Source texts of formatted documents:
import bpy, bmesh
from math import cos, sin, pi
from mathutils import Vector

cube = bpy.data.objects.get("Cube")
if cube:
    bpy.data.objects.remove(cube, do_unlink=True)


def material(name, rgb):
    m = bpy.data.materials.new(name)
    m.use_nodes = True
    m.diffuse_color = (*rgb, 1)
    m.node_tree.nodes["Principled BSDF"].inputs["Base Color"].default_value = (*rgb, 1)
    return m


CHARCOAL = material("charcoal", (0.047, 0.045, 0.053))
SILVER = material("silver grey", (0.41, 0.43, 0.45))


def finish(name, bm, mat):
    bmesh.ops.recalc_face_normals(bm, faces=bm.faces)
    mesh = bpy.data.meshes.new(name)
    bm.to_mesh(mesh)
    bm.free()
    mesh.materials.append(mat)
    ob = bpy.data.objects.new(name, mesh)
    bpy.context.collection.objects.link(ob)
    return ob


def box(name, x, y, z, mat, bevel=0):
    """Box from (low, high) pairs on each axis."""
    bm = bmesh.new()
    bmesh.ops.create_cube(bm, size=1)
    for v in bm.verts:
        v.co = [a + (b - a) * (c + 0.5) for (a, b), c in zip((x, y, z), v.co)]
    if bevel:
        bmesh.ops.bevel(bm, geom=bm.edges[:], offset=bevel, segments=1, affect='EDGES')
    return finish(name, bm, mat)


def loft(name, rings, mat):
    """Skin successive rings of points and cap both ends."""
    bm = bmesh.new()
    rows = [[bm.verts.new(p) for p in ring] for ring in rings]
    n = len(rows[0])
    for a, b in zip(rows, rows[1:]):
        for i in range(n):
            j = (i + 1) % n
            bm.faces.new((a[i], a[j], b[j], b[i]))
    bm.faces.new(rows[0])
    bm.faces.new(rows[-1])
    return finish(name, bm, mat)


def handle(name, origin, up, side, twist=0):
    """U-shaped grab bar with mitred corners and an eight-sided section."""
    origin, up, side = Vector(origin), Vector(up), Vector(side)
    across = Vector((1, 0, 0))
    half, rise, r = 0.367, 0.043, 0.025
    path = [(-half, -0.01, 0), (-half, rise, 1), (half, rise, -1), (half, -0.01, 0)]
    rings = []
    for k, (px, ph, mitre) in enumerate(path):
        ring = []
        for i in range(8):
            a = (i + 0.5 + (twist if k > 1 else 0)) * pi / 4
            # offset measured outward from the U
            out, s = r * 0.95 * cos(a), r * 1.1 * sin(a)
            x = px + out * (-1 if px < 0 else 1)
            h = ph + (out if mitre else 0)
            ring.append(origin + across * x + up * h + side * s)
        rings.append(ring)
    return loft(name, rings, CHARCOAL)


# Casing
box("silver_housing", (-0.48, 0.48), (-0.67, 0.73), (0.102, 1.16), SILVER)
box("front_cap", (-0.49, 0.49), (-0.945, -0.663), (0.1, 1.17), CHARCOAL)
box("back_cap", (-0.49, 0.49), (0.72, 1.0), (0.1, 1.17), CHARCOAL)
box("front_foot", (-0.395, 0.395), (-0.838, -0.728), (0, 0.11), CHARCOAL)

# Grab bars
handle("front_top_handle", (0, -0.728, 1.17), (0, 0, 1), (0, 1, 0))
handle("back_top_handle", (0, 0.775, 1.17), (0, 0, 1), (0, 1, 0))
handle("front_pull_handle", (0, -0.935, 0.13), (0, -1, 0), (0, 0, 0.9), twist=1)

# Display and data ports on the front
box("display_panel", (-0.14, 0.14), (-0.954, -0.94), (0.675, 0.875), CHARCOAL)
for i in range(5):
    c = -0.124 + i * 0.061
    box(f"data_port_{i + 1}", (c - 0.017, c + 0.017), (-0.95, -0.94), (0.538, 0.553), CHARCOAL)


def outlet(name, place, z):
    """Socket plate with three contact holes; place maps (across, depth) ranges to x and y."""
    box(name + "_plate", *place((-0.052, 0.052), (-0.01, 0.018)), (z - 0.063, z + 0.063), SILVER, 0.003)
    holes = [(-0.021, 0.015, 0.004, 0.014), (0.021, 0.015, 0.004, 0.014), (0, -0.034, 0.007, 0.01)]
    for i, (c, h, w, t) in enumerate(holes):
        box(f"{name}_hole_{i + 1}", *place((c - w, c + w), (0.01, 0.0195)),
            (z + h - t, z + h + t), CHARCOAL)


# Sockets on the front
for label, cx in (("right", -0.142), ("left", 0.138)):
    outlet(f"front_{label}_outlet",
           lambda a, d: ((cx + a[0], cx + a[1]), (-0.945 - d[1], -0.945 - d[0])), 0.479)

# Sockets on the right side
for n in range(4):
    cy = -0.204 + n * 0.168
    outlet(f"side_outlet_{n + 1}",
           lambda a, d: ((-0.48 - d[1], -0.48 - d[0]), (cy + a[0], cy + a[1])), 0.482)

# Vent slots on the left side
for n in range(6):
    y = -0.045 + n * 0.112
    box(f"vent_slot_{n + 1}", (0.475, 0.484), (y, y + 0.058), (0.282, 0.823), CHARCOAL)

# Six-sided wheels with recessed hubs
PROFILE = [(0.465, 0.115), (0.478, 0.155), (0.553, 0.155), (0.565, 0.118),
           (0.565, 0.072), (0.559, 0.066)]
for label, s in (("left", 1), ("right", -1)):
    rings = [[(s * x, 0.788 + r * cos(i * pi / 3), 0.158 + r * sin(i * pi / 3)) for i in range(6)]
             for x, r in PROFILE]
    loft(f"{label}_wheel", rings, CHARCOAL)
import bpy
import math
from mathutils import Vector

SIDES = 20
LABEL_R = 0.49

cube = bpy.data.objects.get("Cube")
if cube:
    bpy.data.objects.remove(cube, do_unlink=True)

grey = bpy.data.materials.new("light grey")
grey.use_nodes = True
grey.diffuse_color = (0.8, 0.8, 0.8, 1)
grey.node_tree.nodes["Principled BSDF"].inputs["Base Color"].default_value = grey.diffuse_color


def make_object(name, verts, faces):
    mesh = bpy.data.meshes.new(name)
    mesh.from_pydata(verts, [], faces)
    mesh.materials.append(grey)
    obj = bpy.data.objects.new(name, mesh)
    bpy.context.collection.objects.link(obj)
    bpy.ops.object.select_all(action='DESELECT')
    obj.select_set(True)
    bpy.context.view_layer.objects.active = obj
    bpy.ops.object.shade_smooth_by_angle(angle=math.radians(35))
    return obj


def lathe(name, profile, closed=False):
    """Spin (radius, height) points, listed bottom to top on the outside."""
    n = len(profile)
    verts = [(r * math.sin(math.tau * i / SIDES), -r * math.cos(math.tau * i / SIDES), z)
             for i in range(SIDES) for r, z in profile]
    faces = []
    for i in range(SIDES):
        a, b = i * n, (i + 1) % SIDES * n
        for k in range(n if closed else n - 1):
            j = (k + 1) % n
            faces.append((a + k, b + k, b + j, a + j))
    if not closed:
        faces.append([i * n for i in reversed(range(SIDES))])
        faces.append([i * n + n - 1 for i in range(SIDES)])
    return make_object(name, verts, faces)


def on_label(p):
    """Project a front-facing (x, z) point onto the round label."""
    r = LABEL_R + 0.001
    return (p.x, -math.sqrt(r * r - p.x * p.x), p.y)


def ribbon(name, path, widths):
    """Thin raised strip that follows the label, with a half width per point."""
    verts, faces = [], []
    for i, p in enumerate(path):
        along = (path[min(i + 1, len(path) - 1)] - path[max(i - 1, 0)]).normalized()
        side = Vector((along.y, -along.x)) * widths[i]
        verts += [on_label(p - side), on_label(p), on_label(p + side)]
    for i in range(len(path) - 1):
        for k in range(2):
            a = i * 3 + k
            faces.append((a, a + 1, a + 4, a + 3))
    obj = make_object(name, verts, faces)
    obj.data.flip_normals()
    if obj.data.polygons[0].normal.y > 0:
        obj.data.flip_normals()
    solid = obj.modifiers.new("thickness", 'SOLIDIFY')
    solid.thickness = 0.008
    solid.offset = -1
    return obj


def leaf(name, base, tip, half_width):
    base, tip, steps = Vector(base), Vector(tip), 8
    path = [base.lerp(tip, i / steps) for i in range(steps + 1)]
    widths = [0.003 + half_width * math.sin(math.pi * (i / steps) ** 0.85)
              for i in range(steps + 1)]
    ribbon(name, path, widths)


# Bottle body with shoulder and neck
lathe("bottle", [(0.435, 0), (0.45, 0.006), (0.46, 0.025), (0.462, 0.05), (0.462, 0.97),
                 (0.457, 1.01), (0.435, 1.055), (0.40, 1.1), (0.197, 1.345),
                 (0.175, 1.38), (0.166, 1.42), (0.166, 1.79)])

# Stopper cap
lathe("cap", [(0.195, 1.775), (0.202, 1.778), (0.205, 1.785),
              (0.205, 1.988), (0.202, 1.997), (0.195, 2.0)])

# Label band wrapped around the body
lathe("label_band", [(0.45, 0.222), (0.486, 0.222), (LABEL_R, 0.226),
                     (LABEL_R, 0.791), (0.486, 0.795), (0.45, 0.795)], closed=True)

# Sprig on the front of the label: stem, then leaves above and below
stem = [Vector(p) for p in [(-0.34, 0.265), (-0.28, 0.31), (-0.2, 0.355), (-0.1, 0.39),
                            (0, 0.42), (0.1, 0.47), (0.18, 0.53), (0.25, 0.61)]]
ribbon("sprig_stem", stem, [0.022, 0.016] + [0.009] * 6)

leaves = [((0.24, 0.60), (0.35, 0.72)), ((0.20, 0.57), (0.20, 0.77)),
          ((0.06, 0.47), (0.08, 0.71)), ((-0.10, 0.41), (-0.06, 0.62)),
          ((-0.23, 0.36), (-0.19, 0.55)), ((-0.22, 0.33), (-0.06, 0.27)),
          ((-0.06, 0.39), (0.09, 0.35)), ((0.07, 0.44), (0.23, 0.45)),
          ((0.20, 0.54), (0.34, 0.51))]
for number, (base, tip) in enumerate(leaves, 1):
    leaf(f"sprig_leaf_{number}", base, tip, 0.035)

WHAT IS EXPECTED: Take the entries above and return only the lines from the one with "bpy.ops.object.select_all(action='DESELECT')" to the one with "path = [base.lerp(tip, i", both included, unchanged.

TASK ANSWER:
    bpy.ops.object.select_all(action='DESELECT')
    obj.select_set(True)
    bpy.context.view_layer.objects.active = obj
    bpy.ops.object.shade_smooth_by_angle(angle=math.radians(35))
    return obj


def lathe(name, profile, closed=False):
    """Spin (radius, height) points, listed bottom to top on the outside."""
    n = len(profile)
    verts = [(r * math.sin(math.tau * i / SIDES), -r * math.cos(math.tau * i / SIDES), z)
             for i in range(SIDES) for r, z in profile]
    faces = []
    for i in range(SIDES):
        a, b = i * n, (i + 1) % SIDES * n
        for k in range(n if closed else n - 1):
            j = (k + 1) % n
            faces.append((a + k, b + k, b + j, a + j))
    if not closed:
        faces.append([i * n for i in reversed(range(SIDES))])
        faces.append([i * n + n - 1 for i in range(SIDES)])
    return make_object(name, verts, faces)


def on_label(p):
    """Project a front-facing (x, z) point onto the round label."""
    r = LABEL_R + 0.001
    return (p.x, -math.sqrt(r * r - p.x * p.x), p.y)


def ribbon(name, path, widths):
    """Thin raised strip that follows the label, with a half width per point."""
    verts, faces = [], []
    for i, p in enumerate(path):
        along = (path[min(i + 1, len(path) - 1)] - path[max(i - 1, 0)]).normalized()
        side = Vector((along.y, -along.x)) * widths[i]
        verts += [on_label(p - side), on_label(p), on_label(p + side)]
    for i in range(len(path) - 1):
        for k in range(2):
            a = i * 3 + k
            faces.append((a, a + 1, a + 4, a + 3))
    obj = make_object(name, verts, faces)
    obj.data.flip_normals()
    if obj.data.polygons[0].normal.y > 0:
        obj.data.flip_normals()
    solid = obj.modifiers.new("thickness", 'SOLIDIFY')
    solid.thickness = 0.008
    solid.offset = -1
    return obj


def leaf(name, base, tip, half_width):
    base, tip, steps = Vector(base), Vector(tip), 8
    path = [base.lerp(tip, i / steps) for i in range(steps + 1)]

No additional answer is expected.